**Your instructions:**
Starting at the line that has "half += arc(0.712, 1.73, 0.07, 180, 90, 8)" and stopping after the line that has "screws = [circle(s", reproduce the listing below exactly; omit everything else.

################

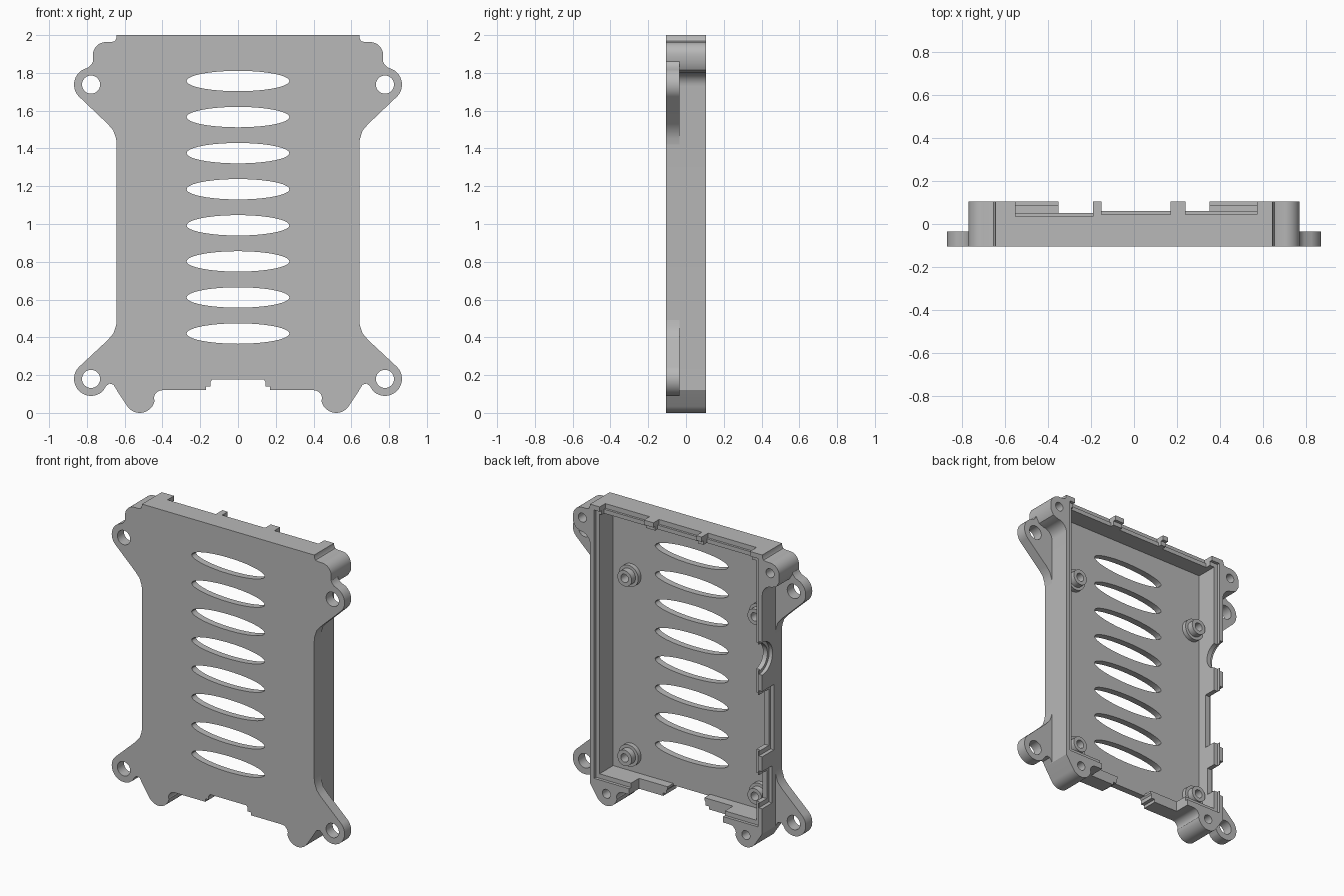
import bpy
import bmesh
from math import cos, sin, radians

cube = bpy.data.objects.get("Cube")
if cube:
    bpy.data.objects.remove(cube, do_unlink=True)

GREY = (0.48, 0.48, 0.48, 1)
mat = bpy.data.materials.new("grey plastic")
mat.use_nodes = True
mat.diffuse_color = GREY
mat.node_tree.nodes["Principled BSDF"].inputs["Base Color"].default_value = GREY

FRONT, FLOOR, EAR_BACK, BACK = -0.105, -0.06, -0.035, 0.105


def arc(cx, cz, rx, a0, a1, n=16, rz=None):
    """Points on an arc in the x-z plane."""
    rz = rz or rx
    steps = [radians(a0 + (a1 - a0) * i / n) for i in range(n + 1)]
    return [(cx + rx * cos(a), cz + rz * sin(a)) for a in steps]


def circle(cx, cz, rx, n=32, rz=None):
    return arc(cx, cz, rx, 0, 360, n, rz)[:-1]


def flip(points, side):
    return [(x * side, z) for x, z in points]


def weld(mesh):
    bm = bmesh.new()
    bm.from_mesh(mesh)
    bmesh.ops.remove_doubles(bm, verts=bm.verts, dist=0.0001)
    bmesh.ops.recalc_face_normals(bm, faces=bm.faces)
    bm.to_mesh(mesh)
    bm.free()


def evaluated_mesh(obj):
    deps = bpy.context.evaluated_depsgraph_get()
    deps.update()
    return bpy.data.meshes.new_from_object(obj.evaluated_get(deps))


def prism(name, outlines, y0, y1):
    """Outline with holes in x-z, extruded from y0 to y1."""
    curve = bpy.data.curves.new(name, "CURVE")
    curve.dimensions = "2D"
    curve.fill_mode = "BOTH"
    curve.extrude = (y1 - y0) / 2
    for pts in outlines:
        spline = curve.splines.new("POLY")
        spline.points.add(len(pts) - 1)
        for p, (x, z) in zip(spline.points, pts):
            p.co = (x, z, 0, 1)
        spline.use_cyclic_u = True
    temp = bpy.data.objects.new(name + " outline", curve)
    bpy.context.collection.objects.link(temp)
    mesh = evaluated_mesh(temp)
    bpy.data.objects.remove(temp, do_unlink=True)
    # stand the outline upright
    for v in mesh.vertices:
        x, z, depth = v.co
        v.co = (x, (y0 + y1) / 2 - depth, z)
    weld(mesh)
    mesh.materials.clear()
    mesh.materials.append(mat)
    obj = bpy.data.objects.new(name, mesh)
    bpy.context.collection.objects.link(obj)
    return obj


def box(x0, x1, y0, y1, z0, z1):
    return prism("cutter", [[(x0, z0), (x1, z0), (x1, z1), (x0, z1)]], y0, y1)


def disc(x0, x1, y, z, r):
    bpy.ops.mesh.primitive_cylinder_add(vertices=40, radius=r, depth=x1 - x0,
                                        location=((x0 + x1) / 2, y, z),
                                        rotation=(0, radians(90), 0))
    return bpy.context.object


def cut(target, cutters):
    for c in cutters:
        c.hide_render = True
        mod = target.modifiers.new("cut", "BOOLEAN")
        mod.operation = "DIFFERENCE"
        mod.solver = "EXACT"
        mod.object = c
    mesh = evaluated_mesh(target)
    target.modifiers.clear()
    target.data = mesh
    for c in cutters:
        bpy.data.objects.remove(c, do_unlink=True)


# Body outline with the four screw lobes
half = [(0.135, 0.178), (0.145, 0.165), (0.145, 0.14), (0.17, 0.14), (0.17, 0.12)]
half += arc(0.40, 0.075, 0.045, 90, 0, 8)
half += arc(0.52, 0.08, 0.08, 190, 325)
half += [(0.642, 0.12)]
half += arc(0.712, 1.73, 0.07, 180, 90, 8)
half += [(0.748, 1.815), (0.768, 1.85)]
half += arc(0.70, 1.895, 0.068, 0, 90, 12)
half += [(0.67, 1.963), (0.652, 1.968), (0.645, 1.98), (0.642, 2.0)]
body = half + flip(half, -1)[::-1]

# Front plate with vent slots
vents = [circle(0, 0.42 + 0.191 * i, 0.272, 48, 0.054) for i in range(8)]
prism("front_plate", [body] + vents, FRONT, FLOOR)

# Surrounding wall with blind screw holes
cavity = [(-0.585, 0.19), (0.585, 0.19), (0.585, 1.94), (-0.585, 1.94)]
screws = [circle(s * x, z, 0.03, 24) for s in (1, -1) for x, z in ((0.70, 1.893), (0.52, 0.08))]
wall = prism("wall", [body, cavity] + screws, FLOOR, BACK)

HIGH = 0.2
cutters = [box(-0.612, 0.612, 0.085, HIGH, 0.16, 1.968)]          # inner lip
for x0, x1, y in ((-0.55, -0.19, 0.05), (-0.15, 0.17, 0.06), (0.24, 0.57, 0.06)):
    cutters += [box(x0, x1, y, HIGH, 1.9, 2.1),                   # top edge notches
                box(x0, x1, y - 0.015, HIGH, 1.968, 2.1)]
cutters += [box(-0.35, 0.35, 0.0, HIGH, 0.05, 0.25),              # bottom opening
            box(-0.137, 0.137, -0.08, HIGH, 0.1, 0.25)]
cutters += [disc(-0.7, -0.5, BACK, 1.30, 0.09),                   # round side port
            disc(-0.7, -0.617, BACK, 1.30, 0.11)]
for z0, z1, y in ((0.67, 1.05, 0.0), (0.32, 0.51, 0.02)):
    cutters += [box(-0.7, -0.5, y, HIGH, z0, z1),                 # square side ports
                box(-0.7, -0.617, y - 0.02, HIGH, z0 - 0.03, z1 + 0.03)]
cut(wall, cutters)

# Mounting ears
upper = [(0.64, 1.40), (0.645, 1.45), (0.66, 1.495), (0.69, 1.53)]
upper += arc(0.778, 1.738, 0.09, -45, 60)
upper += [(0.79, 1.83), (0.772, 1.85), (0.765, 1.87), (0.64, 1.87)]
lower = [(0.64, 0.51), (0.645, 0.465), (0.66, 0.42), (0.69, 0.385)]
lower += arc(0.778, 0.18, 0.09, 45, -135, 24)
lower += [(0.70, 0.14), (0.682, 0.155), (0.66, 0.15), (0.64, 0.118)]
for side, label in ((1, "left"), (-1, "right")):
    for tag, pts, z in (("upper", upper, 1.738), ("lower", lower, 0.18)):
        hole = circle(0.778, z, 0.048)
        prism(f"{tag}_{label}_ear", [flip(pts, side), flip(hole, side)], FRONT, EAR_BACK)

# Board standoffs, each a wide foot and a narrow post
for x in (0.45, -0.52):
    for z in (0.305, 1.515):
        hole = circle(x, z, 0.028, 24)
        prism("standoff_foot", [circle(x, z, 0.073), hole], FLOOR, -0.03)
        prism("standoff_post", [circle(x, z, 0.053), hole], -0.03, 0.012)

# Smooth curved sides, keep edges crisp
bpy.ops.object.select_all(action="DESELECT")
for obj in bpy.context.collection.objects:
    if obj.type == "MESH" and mat.name in obj.data.materials:
        obj.select_set(True)
        bpy.context.view_layer.objects.active = obj
bpy.ops.object.shade_smooth_by_angle(angle=radians(30))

################

**Solution below:**
half += arc(0.712, 1.73, 0.07, 180, 90, 8)
half += [(0.748, 1.815), (0.768, 1.85)]
half += arc(0.70, 1.895, 0.068, 0, 90, 12)
half += [(0.67, 1.963), (0.652, 1.968), (0.645, 1.98), (0.642, 2.0)]
body = half + flip(half, -1)[::-1]

# Front plate with vent slots
vents = [circle(0, 0.42 + 0.191 * i, 0.272, 48, 0.054) for i in range(8)]
prism("front_plate", [body] + vents, FRONT, FLOOR)

# Surrounding wall with blind screw holes
cavity = [(-0.585, 0.19), (0.585, 0.19), (0.585, 1.94), (-0.585, 1.94)]
screws = [circle(s * x, z, 0.03, 24) for s in (1, -1) for x, z in ((0.70, 1.893), (0.52, 0.08))]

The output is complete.